4 thoughts on “New Gods for a New Age – Losing Our Religion and Finding it Again in (Unlikely) Places”
Interesting report. Some observations from knowledge and experience that may be useful to consider.
1. The Pew Study from 2014 in the U.S. shows some significant deviations, which are notable. For example, Musim 84% “absolute certain” faith, Protestant Christian 81%, Catholic Christian 64%, Hindu 41%, Jewish 37%, Buddhist 29%. There is very significant deviation among groups in the Pew Study statistical findings. The average numbers, including the average number of 63% (74% “all affiliated) quoted here and in the Pew 2014 study, should take that into consideration. Especially when you consider Pew has also estimated that Protestant Christians represent nearly 50% of U.S. public.
2. Among belief systems, there is a relatively shared support for the concept of “mercy.” As we see that mercy (e.g., dignity and brotherhood) became a foundation of the Universal Declaration of Human Rights, the mores of mercy continue to be a factor in social cohesion. There is value in a study to assess the role of “mercy” in the “new religions” and the impact on human rights priorities in future societies. There was a time where such “mercy” was urged to the public in the U.S., using houses of worship. Is this degrading? That is the larger issue.
3. The growth of Odinism has a unique complication in the U.S. Global Odinist believers are outraged that white supremacist ideology fringe have been using Odinism for their symbology and beliefs. R.E.A.L. has personally sought to change hearts of white supremacists and some former Christians claim they have adopted Odinism to avoid the call to “love one another.” It is a complex issue, which global Odinists may want to challenge.

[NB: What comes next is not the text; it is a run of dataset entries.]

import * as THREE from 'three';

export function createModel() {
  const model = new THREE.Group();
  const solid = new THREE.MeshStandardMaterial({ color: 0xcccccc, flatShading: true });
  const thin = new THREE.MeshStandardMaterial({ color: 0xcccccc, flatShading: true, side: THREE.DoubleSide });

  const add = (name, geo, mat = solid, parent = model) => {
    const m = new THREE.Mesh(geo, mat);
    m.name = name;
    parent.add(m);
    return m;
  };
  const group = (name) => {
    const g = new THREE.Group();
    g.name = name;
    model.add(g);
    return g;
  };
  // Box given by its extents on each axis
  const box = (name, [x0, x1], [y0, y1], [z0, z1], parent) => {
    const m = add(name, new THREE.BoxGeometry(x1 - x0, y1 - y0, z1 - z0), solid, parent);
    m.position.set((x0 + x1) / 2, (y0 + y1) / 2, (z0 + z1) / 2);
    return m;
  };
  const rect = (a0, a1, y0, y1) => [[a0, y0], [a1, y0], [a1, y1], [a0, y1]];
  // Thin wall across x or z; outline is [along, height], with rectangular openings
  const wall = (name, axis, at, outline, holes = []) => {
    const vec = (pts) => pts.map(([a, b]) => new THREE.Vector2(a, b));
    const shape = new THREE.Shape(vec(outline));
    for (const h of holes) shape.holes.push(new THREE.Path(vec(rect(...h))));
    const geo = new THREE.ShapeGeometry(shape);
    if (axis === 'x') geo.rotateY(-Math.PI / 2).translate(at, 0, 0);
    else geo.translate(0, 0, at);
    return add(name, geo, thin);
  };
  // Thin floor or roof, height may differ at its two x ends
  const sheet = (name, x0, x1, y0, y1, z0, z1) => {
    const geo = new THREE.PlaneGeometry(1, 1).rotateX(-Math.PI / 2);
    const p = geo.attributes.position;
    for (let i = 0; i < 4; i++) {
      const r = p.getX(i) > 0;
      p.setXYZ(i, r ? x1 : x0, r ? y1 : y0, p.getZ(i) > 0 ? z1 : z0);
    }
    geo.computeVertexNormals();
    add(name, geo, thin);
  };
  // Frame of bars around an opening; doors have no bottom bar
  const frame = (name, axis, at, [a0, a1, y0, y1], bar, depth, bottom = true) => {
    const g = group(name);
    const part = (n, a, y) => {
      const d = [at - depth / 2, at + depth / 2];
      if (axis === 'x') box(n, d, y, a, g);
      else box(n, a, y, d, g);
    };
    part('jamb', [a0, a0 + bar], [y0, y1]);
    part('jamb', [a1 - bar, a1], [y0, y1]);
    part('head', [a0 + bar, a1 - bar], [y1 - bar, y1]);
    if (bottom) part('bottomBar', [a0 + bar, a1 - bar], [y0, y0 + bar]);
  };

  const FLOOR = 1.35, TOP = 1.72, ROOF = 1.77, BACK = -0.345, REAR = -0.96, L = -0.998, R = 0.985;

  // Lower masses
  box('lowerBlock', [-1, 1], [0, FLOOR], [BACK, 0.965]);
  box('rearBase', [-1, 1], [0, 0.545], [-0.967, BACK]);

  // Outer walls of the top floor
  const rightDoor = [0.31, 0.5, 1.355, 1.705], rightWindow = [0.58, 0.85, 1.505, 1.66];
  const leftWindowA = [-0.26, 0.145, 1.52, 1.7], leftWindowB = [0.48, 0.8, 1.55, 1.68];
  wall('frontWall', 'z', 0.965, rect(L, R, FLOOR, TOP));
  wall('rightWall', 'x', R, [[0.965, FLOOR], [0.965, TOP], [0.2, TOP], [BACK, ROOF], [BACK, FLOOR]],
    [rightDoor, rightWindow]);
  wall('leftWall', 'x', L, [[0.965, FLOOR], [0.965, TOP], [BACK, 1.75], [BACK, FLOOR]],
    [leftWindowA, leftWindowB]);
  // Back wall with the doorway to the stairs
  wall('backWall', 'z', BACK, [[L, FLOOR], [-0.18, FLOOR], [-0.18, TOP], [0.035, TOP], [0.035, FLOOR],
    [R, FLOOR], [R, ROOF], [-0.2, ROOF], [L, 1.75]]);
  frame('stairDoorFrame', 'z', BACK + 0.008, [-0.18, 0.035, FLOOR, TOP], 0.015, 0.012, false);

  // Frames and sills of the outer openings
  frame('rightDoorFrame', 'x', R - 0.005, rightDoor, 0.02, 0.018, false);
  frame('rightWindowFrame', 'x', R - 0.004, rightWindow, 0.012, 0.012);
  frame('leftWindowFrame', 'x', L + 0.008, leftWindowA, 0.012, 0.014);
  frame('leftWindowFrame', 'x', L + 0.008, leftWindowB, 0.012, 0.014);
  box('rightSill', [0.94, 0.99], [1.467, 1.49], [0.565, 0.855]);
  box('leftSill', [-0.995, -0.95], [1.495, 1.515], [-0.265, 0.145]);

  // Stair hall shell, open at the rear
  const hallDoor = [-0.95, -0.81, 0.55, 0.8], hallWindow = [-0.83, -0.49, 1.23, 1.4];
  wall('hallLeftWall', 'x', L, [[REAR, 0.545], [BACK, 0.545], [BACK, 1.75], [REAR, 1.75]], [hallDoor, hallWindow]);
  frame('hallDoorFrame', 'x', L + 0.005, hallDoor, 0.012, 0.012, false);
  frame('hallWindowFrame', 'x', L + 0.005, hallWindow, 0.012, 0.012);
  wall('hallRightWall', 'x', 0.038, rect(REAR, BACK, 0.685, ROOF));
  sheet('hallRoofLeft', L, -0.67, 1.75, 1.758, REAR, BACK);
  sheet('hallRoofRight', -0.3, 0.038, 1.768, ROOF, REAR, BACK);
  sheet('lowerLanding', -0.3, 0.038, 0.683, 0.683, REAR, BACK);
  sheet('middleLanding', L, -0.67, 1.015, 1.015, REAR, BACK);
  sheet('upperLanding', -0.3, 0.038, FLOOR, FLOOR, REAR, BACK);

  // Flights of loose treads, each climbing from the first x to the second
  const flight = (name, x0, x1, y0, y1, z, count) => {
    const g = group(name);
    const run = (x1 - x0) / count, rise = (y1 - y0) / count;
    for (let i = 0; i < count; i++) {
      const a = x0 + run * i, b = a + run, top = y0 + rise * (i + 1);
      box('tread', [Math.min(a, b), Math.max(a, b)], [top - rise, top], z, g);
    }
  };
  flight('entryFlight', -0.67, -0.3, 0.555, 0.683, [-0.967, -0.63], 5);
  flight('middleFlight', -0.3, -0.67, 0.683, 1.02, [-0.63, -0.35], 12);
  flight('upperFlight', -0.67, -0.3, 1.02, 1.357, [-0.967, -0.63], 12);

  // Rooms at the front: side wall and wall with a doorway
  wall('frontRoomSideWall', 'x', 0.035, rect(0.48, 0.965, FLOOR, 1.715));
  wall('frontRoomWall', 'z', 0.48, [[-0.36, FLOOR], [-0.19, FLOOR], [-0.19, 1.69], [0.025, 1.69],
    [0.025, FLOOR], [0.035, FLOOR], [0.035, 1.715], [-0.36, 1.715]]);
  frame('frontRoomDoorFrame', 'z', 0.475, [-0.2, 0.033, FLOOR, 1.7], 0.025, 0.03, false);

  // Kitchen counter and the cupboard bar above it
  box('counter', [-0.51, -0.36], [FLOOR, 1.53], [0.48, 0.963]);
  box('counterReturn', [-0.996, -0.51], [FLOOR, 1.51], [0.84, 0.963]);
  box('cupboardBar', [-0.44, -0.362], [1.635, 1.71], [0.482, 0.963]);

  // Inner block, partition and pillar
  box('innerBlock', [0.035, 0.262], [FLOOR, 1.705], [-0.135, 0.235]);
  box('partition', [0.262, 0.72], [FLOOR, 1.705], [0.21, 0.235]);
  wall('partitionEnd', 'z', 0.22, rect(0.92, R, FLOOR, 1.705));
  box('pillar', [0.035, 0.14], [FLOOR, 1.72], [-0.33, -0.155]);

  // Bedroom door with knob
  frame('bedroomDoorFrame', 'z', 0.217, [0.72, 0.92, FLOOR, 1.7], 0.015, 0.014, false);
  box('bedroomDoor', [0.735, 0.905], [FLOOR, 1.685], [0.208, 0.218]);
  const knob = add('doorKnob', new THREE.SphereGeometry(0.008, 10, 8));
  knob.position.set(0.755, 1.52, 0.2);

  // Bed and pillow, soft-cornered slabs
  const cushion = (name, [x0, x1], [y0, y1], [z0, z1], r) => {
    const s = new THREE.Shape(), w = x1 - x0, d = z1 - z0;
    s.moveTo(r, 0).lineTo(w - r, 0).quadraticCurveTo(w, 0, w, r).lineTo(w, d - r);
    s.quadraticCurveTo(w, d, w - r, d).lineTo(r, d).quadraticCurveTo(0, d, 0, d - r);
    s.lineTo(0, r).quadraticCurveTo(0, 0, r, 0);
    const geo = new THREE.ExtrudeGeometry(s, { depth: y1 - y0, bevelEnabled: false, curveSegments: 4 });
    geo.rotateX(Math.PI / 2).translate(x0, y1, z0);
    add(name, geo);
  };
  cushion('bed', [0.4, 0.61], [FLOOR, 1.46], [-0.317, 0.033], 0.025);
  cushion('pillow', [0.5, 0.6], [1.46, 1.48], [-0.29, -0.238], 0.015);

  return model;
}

All very good points – the Pew research has evolved a bit since 2014, more recent data shows an even more drastic drop off on all the “strong believers” in most religions other than Islam, where belivers show an increase in faith strength. Very interesting. What’s also interesting is that the liberal West is more tolerant of hard-line Islam as a religion, than of luke-warm “by name only” Christianity – culture is such a complex beast. Belief and faith in all its forms fascinate me. Will definitely look into Odinism more too.